Records from a dataset =
——————————

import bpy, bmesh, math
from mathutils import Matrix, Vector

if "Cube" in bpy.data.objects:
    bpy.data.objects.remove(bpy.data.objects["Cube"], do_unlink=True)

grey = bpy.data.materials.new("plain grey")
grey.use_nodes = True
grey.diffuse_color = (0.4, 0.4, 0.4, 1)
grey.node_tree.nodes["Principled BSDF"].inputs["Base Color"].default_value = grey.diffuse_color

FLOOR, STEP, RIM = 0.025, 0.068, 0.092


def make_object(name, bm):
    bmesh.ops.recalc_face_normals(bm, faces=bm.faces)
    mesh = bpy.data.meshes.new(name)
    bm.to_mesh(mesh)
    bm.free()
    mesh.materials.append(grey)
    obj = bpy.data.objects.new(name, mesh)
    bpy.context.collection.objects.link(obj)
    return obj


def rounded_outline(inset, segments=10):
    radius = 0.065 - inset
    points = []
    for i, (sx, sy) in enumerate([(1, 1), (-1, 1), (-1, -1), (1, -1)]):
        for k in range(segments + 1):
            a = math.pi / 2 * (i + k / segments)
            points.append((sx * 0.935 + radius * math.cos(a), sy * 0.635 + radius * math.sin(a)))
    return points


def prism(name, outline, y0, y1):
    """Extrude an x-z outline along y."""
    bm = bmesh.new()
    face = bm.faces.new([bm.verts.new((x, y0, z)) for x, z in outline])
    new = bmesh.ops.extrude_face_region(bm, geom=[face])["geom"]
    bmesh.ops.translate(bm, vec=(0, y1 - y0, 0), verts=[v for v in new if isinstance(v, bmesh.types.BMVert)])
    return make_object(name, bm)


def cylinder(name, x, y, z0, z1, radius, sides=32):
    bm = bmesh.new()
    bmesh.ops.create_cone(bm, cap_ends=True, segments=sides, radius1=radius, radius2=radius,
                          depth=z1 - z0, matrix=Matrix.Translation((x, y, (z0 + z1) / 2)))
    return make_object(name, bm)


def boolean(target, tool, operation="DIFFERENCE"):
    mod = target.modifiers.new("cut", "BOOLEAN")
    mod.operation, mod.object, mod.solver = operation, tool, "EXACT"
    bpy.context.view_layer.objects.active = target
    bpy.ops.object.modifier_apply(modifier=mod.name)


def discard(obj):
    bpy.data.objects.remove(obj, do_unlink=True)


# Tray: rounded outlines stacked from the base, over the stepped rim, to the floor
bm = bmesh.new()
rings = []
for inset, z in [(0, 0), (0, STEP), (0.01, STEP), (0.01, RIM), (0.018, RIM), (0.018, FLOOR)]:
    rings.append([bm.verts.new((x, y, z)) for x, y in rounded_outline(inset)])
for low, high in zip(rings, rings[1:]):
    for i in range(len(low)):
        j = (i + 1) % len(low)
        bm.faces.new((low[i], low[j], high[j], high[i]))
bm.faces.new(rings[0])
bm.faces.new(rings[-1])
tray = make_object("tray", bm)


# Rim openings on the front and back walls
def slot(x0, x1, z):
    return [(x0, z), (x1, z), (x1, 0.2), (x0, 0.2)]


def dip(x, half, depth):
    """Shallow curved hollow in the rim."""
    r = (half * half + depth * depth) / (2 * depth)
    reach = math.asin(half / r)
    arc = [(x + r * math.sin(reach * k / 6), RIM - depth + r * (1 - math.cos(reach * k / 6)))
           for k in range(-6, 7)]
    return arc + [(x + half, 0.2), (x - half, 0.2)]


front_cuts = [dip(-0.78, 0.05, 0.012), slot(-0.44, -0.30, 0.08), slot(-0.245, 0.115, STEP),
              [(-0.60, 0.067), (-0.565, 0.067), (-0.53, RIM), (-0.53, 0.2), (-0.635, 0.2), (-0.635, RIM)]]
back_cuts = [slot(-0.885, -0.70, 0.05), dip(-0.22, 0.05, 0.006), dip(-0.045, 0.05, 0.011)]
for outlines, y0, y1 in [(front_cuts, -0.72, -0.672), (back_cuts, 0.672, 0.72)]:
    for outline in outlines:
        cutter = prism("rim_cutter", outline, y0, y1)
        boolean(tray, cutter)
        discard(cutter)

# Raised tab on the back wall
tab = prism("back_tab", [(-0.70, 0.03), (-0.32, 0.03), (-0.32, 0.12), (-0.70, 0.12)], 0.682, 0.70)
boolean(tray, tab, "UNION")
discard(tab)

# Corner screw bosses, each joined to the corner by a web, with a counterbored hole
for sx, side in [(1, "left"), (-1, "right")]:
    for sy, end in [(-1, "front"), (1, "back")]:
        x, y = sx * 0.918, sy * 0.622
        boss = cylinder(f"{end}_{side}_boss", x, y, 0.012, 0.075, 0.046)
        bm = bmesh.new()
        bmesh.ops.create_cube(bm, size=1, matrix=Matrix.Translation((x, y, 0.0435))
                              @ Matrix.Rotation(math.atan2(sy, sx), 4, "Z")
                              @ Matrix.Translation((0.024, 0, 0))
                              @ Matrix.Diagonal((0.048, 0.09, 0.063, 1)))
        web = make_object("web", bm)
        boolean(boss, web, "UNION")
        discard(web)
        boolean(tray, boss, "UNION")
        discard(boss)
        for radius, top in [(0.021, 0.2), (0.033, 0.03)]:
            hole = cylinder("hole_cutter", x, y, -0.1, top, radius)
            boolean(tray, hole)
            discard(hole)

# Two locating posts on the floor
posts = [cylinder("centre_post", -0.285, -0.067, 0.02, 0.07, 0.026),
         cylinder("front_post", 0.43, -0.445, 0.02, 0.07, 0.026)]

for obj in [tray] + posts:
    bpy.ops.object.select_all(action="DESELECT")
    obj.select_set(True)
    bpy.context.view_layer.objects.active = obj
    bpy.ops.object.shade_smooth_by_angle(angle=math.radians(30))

——————————

Look back at the records above. Repeat all of them exactly.

RESPONSE =
import bpy, bmesh, math
from mathutils import Matrix, Vector

if "Cube" in bpy.data.objects:
    bpy.data.objects.remove(bpy.data.objects["Cube"], do_unlink=True)

grey = bpy.data.materials.new("plain grey")
grey.use_nodes = True
grey.diffuse_color = (0.4, 0.4, 0.4, 1)
grey.node_tree.nodes["Principled BSDF"].inputs["Base Color"].default_value = grey.diffuse_color

FLOOR, STEP, RIM = 0.025, 0.068, 0.092


def make_object(name, bm):
    bmesh.ops.recalc_face_normals(bm, faces=bm.faces)
    mesh = bpy.data.meshes.new(name)
    bm.to_mesh(mesh)
    bm.free()
    mesh.materials.append(grey)
    obj = bpy.data.objects.new(name, mesh)
    bpy.context.collection.objects.link(obj)
    return obj


def rounded_outline(inset, segments=10):
    radius = 0.065 - inset
    points = []
    for i, (sx, sy) in enumerate([(1, 1), (-1, 1), (-1, -1), (1, -1)]):
        for k in range(segments + 1):
            a = math.pi / 2 * (i + k / segments)
            points.append((sx * 0.935 + radius * math.cos(a), sy * 0.635 + radius * math.sin(a)))
    return points


def prism(name, outline, y0, y1):
    """Extrude an x-z outline along y."""
    bm = bmesh.new()
    face = bm.faces.new([bm.verts.new((x, y0, z)) for x, z in outline])
    new = bmesh.ops.extrude_face_region(bm, geom=[face])["geom"]
    bmesh.ops.translate(bm, vec=(0, y1 - y0, 0), verts=[v for v in new if isinstance(v, bmesh.types.BMVert)])
    return make_object(name, bm)


def cylinder(name, x, y, z0, z1, radius, sides=32):
    bm = bmesh.new()
    bmesh.ops.create_cone(bm, cap_ends=True, segments=sides, radius1=radius, radius2=radius,
                          depth=z1 - z0, matrix=Matrix.Translation((x, y, (z0 + z1) / 2)))
    return make_object(name, bm)


def boolean(target, tool, operation="DIFFERENCE"):
    mod = target.modifiers.new("cut", "BOOLEAN")
    mod.operation, mod.object, mod.solver = operation, tool, "EXACT"
    bpy.context.view_layer.objects.active = target
    bpy.ops.object.modifier_apply(modifier=mod.name)


def discard(obj):
    bpy.data.objects.remove(obj, do_unlink=True)


# Tray: rounded outlines stacked from the base, over the stepped rim, to the floor
bm = bmesh.new()
rings = []
for inset, z in [(0, 0), (0, STEP), (0.01, STEP), (0.01, RIM), (0.018, RIM), (0.018, FLOOR)]:
    rings.append([bm.verts.new((x, y, z)) for x, y in rounded_outline(inset)])
for low, high in zip(rings, rings[1:]):
    for i in range(len(low)):
        j = (i + 1) % len(low)
        bm.faces.new((low[i], low[j], high[j], high[i]))
bm.faces.new(rings[0])
bm.faces.new(rings[-1])
tray = make_object("tray", bm)


# Rim openings on the front and back walls
def slot(x0, x1, z):
    return [(x0, z), (x1, z), (x1, 0.2), (x0, 0.2)]


def dip(x, half, depth):
    """Shallow curved hollow in the rim."""
    r = (half * half + depth * depth) / (2 * depth)
    reach = math.asin(half / r)
    arc = [(x + r * math.sin(reach * k / 6), RIM - depth + r * (1 - math.cos(reach * k / 6)))
           for k in range(-6, 7)]
    return arc + [(x + half, 0.2), (x - half, 0.2)]


front_cuts = [dip(-0.78, 0.05, 0.012), slot(-0.44, -0.30, 0.08), slot(-0.245, 0.115, STEP),
              [(-0.60, 0.067), (-0.565, 0.067), (-0.53, RIM), (-0.53, 0.2), (-0.635, 0.2), (-0.635, RIM)]]
back_cuts = [slot(-0.885, -0.70, 0.05), dip(-0.22, 0.05, 0.006), dip(-0.045, 0.05, 0.011)]
for outlines, y0, y1 in [(front_cuts, -0.72, -0.672), (back_cuts, 0.672, 0.72)]:
    for outline in outlines:
        cutter = prism("rim_cutter", outline, y0, y1)
        boolean(tray, cutter)
        discard(cutter)

# Raised tab on the back wall
tab = prism("back_tab", [(-0.70, 0.03), (-0.32, 0.03), (-0.32, 0.12), (-0.70, 0.12)], 0.682, 0.70)
boolean(tray, tab, "UNION")
discard(tab)

# Corner screw bosses, each joined to the corner by a web, with a counterbored hole
for sx, side in [(1, "left"), (-1, "right")]:
    for sy, end in [(-1, "front"), (1, "back")]:
        x, y = sx * 0.918, sy * 0.622
        boss = cylinder(f"{end}_{side}_boss", x, y, 0.012, 0.075, 0.046)
        bm = bmesh.new()
        bmesh.ops.create_cube(bm, size=1, matrix=Matrix.Translation((x, y, 0.0435))
                              @ Matrix.Rotation(math.atan2(sy, sx), 4, "Z")
                              @ Matrix.Translation((0.024, 0, 0))
                              @ Matrix.Diagonal((0.048, 0.09, 0.063, 1)))
        web = make_object("web", bm)
        boolean(boss, web, "UNION")
        discard(web)
        boolean(tray, boss, "UNION")
        discard(boss)
        for radius, top in [(0.021, 0.2), (0.033, 0.03)]:
            hole = cylinder("hole_cutter", x, y, -0.1, top, radius)
            boolean(tray, hole)
            discard(hole)

# Two locating posts on the floor
posts = [cylinder("centre_post", -0.285, -0.067, 0.02, 0.07, 0.026),
         cylinder("front_post", 0.43, -0.445, 0.02, 0.07, 0.026)]

for obj in [tray] + posts:
    bpy.ops.object.select_all(action="DESELECT")
    obj.select_set(True)
    bpy.context.view_layer.objects.active = obj
    bpy.ops.object.shade_smooth_by_angle(angle=math.radians(30))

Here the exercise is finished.